*KKR Asset Management estimate. Data as at December 18, 2013. Source: Barclays US Agg Government Yield to Worst, Bloomberg, KKR Global Macro & Asset Allocation analysis.

Past performance is no guarantee of future results.

A position in illiquid credit has a second, less obvious advantage.

In addition to the potential for higher returns, investing in illiquid credit can have a second, less obvious advantage of mitigating loss in times of crisis. Perceived liquidity in the height of the financial crisis in 2008 and early 2009 was actually a detriment to performance. Investors sold, because they could. That selling, in turn, forced managers to liquidate portions of their portfolios to meet redemptions at fire sale prices just at a time when opportunities for those with the capacity and capability to make the most of the disruptions. In other words, liquidity is important, but false or imbalanced liquidity can reduce returns substantially.

Because this window of opportunity may not stay open forever, investors should take this opportunity to discuss the correct reallocation of assets with their advisors. For that portion of the portfolio that needs to remain liquid and immediately available, investors should consider some reallocation to mutual fund yield portfolios that have lower risk profiles and can take advantage of the anticipated increased volatility in the fixed income markets. This includes funds characterized as “non-conventional,” as well as long/short fixed income funds that are arbitraging credit risk as well as interest rate risk.

Investors comfortable with lower liquidity should consider funds whose managers have experience investing in illiquid credit.

For that portion of the portfolio where yield is important but liquidity less so, we suggest that investors look for managers with experience managing long term capital who have demonstrated an ability over the past five years to provide a significant yield differential while controlling loan losses. Fortunately for the individual investor, not only has the number of managers with relevant experience increased, but so has the quality of the illiquid credit.

We encourage investors to take a hard look at their fixed income portfolios to determine their exposure to an environment in which rates will likely rise and a good credit cycle will prevail, and adjust accordingly. In our view, this means moving some assets out of highly liquid, traditional fixed income investments into portfolios that are taking advantage of what the banks are not doing.
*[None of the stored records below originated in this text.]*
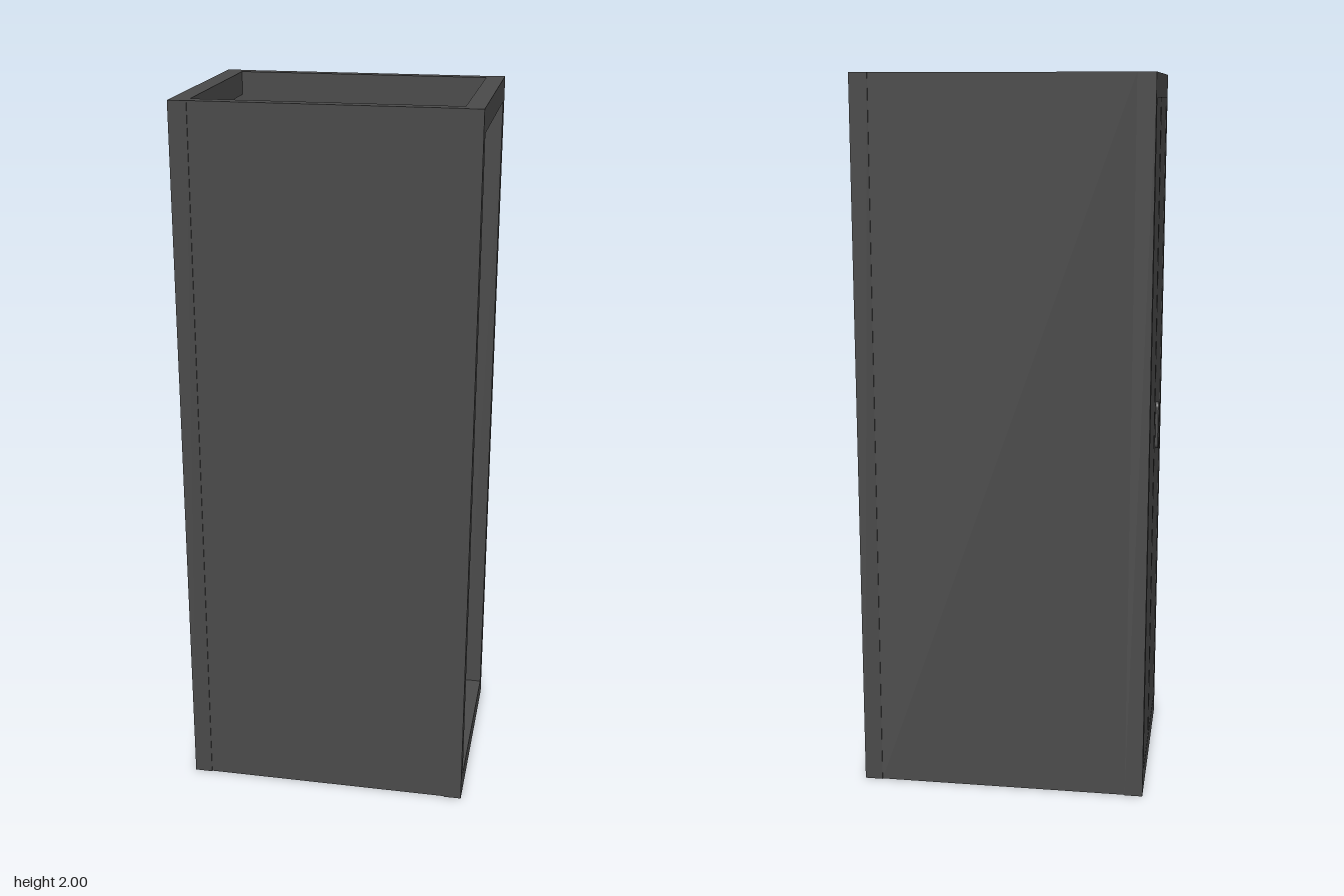
import * as THREE from 'three';

const darkGrey = new THREE.MeshStandardMaterial({ color: 0x4a4a4a });
darkGrey.name = 'dark grey';

// Box given by its limits on each axis
function slab(name, x0, x1, y0, y1, z0, z1) {
  const mesh = new THREE.Mesh(new THREE.BoxGeometry(x1 - x0, y1 - y0, z1 - z0), darkGrey);
  mesh.position.set((x0 + x1) / 2, (y0 + y1) / 2, (z0 + z1) / 2);
  mesh.name = name;
  return mesh;
}

// Rectangular end frame with a tall opening, thickness along x
function endFrame(name, x0, x1) {
  const outline = new THREE.Shape();
  outline.moveTo(-0.305, 0).lineTo(0.305, 0).lineTo(0.305, 2).lineTo(-0.305, 2).closePath();
  const opening = new THREE.Path();
  opening.moveTo(-0.265, 0.06).lineTo(-0.265, 1.935).lineTo(0.265, 1.935).lineTo(0.265, 0.06).closePath();
  outline.holes.push(opening);
  const geometry = new THREE.ExtrudeGeometry(outline, { depth: x1 - x0, bevelEnabled: false });
  geometry.rotateY(Math.PI / 2);
  const mesh = new THREE.Mesh(geometry, darkGrey);
  mesh.position.x = x0;
  mesh.name = name;
  return mesh;
}

// Slim upright grip with rounded ends and a bevelled face
function doorHandle() {
  const r = 0.012, half = 0.054;
  const outline = new THREE.Shape();
  outline.absarc(0, half, r, 0, Math.PI, false);
  outline.absarc(0, -half, r, Math.PI, Math.PI * 2, false);
  outline.closePath();
  const geometry = new THREE.ExtrudeGeometry(outline, {
    depth: 0.008, bevelEnabled: true, bevelThickness: 0.003, bevelSize: 0.004, bevelSegments: 1, curveSegments: 8,
  });
  geometry.rotateY(-Math.PI / 2);
  const mesh = new THREE.Mesh(geometry, darkGrey);
  mesh.position.set(-0.397, 1.0, 0.061);
  mesh.name = 'doorHandle';
  return mesh;
}

export function createModel() {
  const cabinet = new THREE.Group();
  cabinet.name = 'cabinet';

  // End frames: the left one stays open, the right one holds the doors
  cabinet.add(endFrame('openFrame', 0.355, 0.405), endFrame('doorFrame', -0.4, -0.35));

  // Long side walls between the frames
  cabinet.add(slab('frontWall', -0.35, 0.355, 0, 2, 0.267, 0.302));
  cabinet.add(slab('backWall', -0.35, 0.355, 0, 2, -0.302, -0.267));

  // Two thin door leaves with a narrow seam and an upright bar behind it
  const doors = new THREE.Group();
  doors.name = 'doors';
  doors.add(slab('frontLeaf', -0.398, -0.388, 0.06, 1.935, 0.005, 0.265));
  doors.add(slab('backLeaf', -0.398, -0.388, 0.06, 1.935, -0.265, -0.016));
  doors.add(slab('seamBar', -0.388, -0.352, 0.06, 1.935, -0.016, 0.021));
  doors.add(doorHandle());
  cabinet.add(doors);

  return cabinet;
}
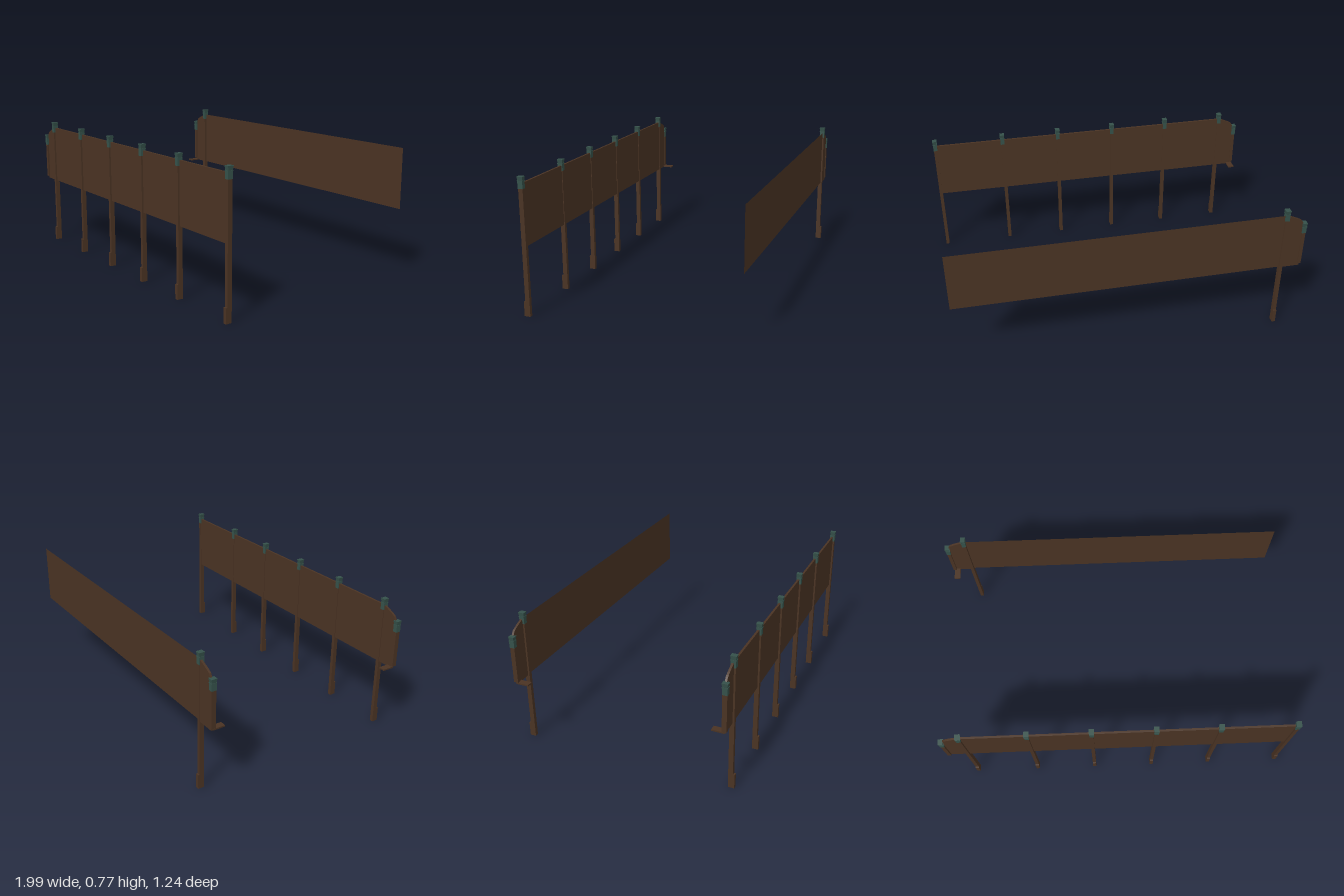
import * as THREE from 'three';

const wood = new THREE.MeshStandardMaterial({ color: 0x4a3323 });
wood.name = 'dark wood';
const sheet = new THREE.MeshStandardMaterial({ color: 0x4a3323, side: THREE.DoubleSide });
sheet.name = 'thin wood sheet';
const verdigris = new THREE.MeshStandardMaterial({ color: 0x35514a });
verdigris.name = 'green metal';

const BOTTOM = 0.395, TOP = 0.74, THICK = 0.012, Z = 0.597;

function add(parent, name, geometry, material, x = 0, y = 0, z = 0) {
  const mesh = new THREE.Mesh(geometry, material);
  mesh.name = name;
  mesh.position.set(x, y, z);
  parent.add(mesh);
  return mesh;
}

function box(parent, name, w, y0, y1, d, material, x = 0, z = 0) {
  return add(parent, name, new THREE.BoxGeometry(w, y1 - y0, d), material, x, (y0 + y1) / 2, z);
}

// Square cap: straight sleeve, thin collar and flared top
function addCap(post, y0, y1) {
  const h = y1 - y0;
  box(post, 'capSleeve', 0.024, y0, y1 - h * 0.38, 0.029, verdigris);
  box(post, 'capCollar', 0.027, y1 - h * 0.42, y1 - h * 0.34, 0.031, verdigris);
  const flare = new THREE.CylinderGeometry(0.0205, 0.0165, h * 0.34, 4);
  flare.rotateY(Math.PI / 4);
  flare.scale(1, 1, 1.14);
  const mesh = add(post, 'capFlare', flare.toNonIndexed(), verdigris, 0, y1 - h * 0.17, 0);
  mesh.geometry.computeVertexNormals();
}

// Full post with a foot block on its outer side
function addPost(parent, x, z) {
  const post = new THREE.Group();
  post.name = 'post';
  post.position.set(x, 0, z);
  parent.add(post);
  box(post, 'postShaft', 0.02, 0, 0.715, 0.026, wood);
  box(post, 'postFoot', 0.02, 0, 0.083, 0.012, wood, 0, Math.sign(z) * 0.016);
  addCap(post, 0.71, 0.775);
}

// Short end post hanging beside the panel, with a flat bracket reaching inward
function addEndPost(parent, z) {
  const post = new THREE.Group();
  post.name = 'endPost';
  post.position.set(-0.985, 0, z);
  parent.add(post);
  box(post, 'endPostShaft', 0.02, 0.408, 0.625, 0.026, wood);
  addCap(post, 0.617, 0.681);
  box(post, 'endBracket', 0.036, BOTTOM, BOTTOM + 0.008, 0.07, wood, 0.014, -Math.sign(z) * 0.035);
}

// Panel outline with a curved shoulder at the low end
function panelShape(xEnd) {
  const s = new THREE.Shape();
  s.moveTo(-0.985, BOTTOM);
  s.lineTo(xEnd, BOTTOM);
  s.lineTo(xEnd, TOP);
  s.lineTo(-0.88, TOP);
  s.quadraticCurveTo(-0.945, 0.715, -0.965, 0.7);
  s.lineTo(-0.985, 0.665);
  s.closePath();
  return s;
}

function solidPanel(parent, name, xEnd, z) {
  const g = new THREE.ExtrudeGeometry(panelShape(xEnd), { depth: THICK, bevelEnabled: false, curveSegments: 5 });
  g.translate(0, 0, -THICK / 2);
  add(parent, name, g, wood, 0, 0, z);
}

export function createModel() {
  const model = new THREE.Group();
  model.name = 'railings';

  // Front railing: solid panel on six posts
  const front = new THREE.Group();
  front.name = 'frontRailing';
  solidPanel(front, 'frontPanel', 0.98, Z - 0.003);
  for (const x of [-0.877, -0.505, -0.15, 0.205, 0.56, 0.98]) addPost(front, x, Z);
  addEndPost(front, Z);

  // Back railing: solid shoulder, then a thin sheet on a single post
  const back = new THREE.Group();
  back.name = 'backRailing';
  solidPanel(back, 'backShoulder', -0.877, -Z - 0.003);
  add(back, 'backPanel', new THREE.PlaneGeometry(1.857, TOP - BOTTOM), sheet,
    (0.98 - 0.877) / 2, (TOP + BOTTOM) / 2, -Z - 0.003);
  addPost(back, -0.877, -Z);
  addEndPost(back, -Z);

  model.add(front, back);
  return model;
}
In short, this could be the time to take advantage of elevated illiquidity premiums.



This material is being provided for informational purposes only. The author’s assessments do not constitute investment research and the views expressed are not intended to be and should not be relied upon as investment advice. This document and the statements contained herein do not constitute an invitation, recommendation solicitation or offer to subscribe for, sell or purchase any securities, investments, products or services. The opinions are based on market conditions as of the date of writing and are subject to change without notice. No obligation is undertaken to update any information, data or material contained herein. The reader should not assume that all securities or sectors identified and discussed were or will be profitable.

Past performance is not indicative of future results. There is no guarantee that any forecasts made will come to pass. Due to various risks and uncertainties, actual events, results or performance may differ materially from those reflected or contemplated in any forward-looking statements. There can be no assurance that any investment product or strategy will achieve its objectives, generate profits or avoid losses.

All investments carry a certain degree of risk including the possible loss of principal. Complex or alternative strategies may not be suitable for everyone and the value of any portfolio will fluctuate based on the value of the underlying securities. Investing in debt or fixed income securities involves market risk, credit risk, interest rate risk, derivatives risk, liquidity risk, and income risk. As interest rates rise, bond prices typically fall. Below investment grade, distressed, or high yield debt securities are considered speculative and are subject to heightened liquidity, default, and credit risks.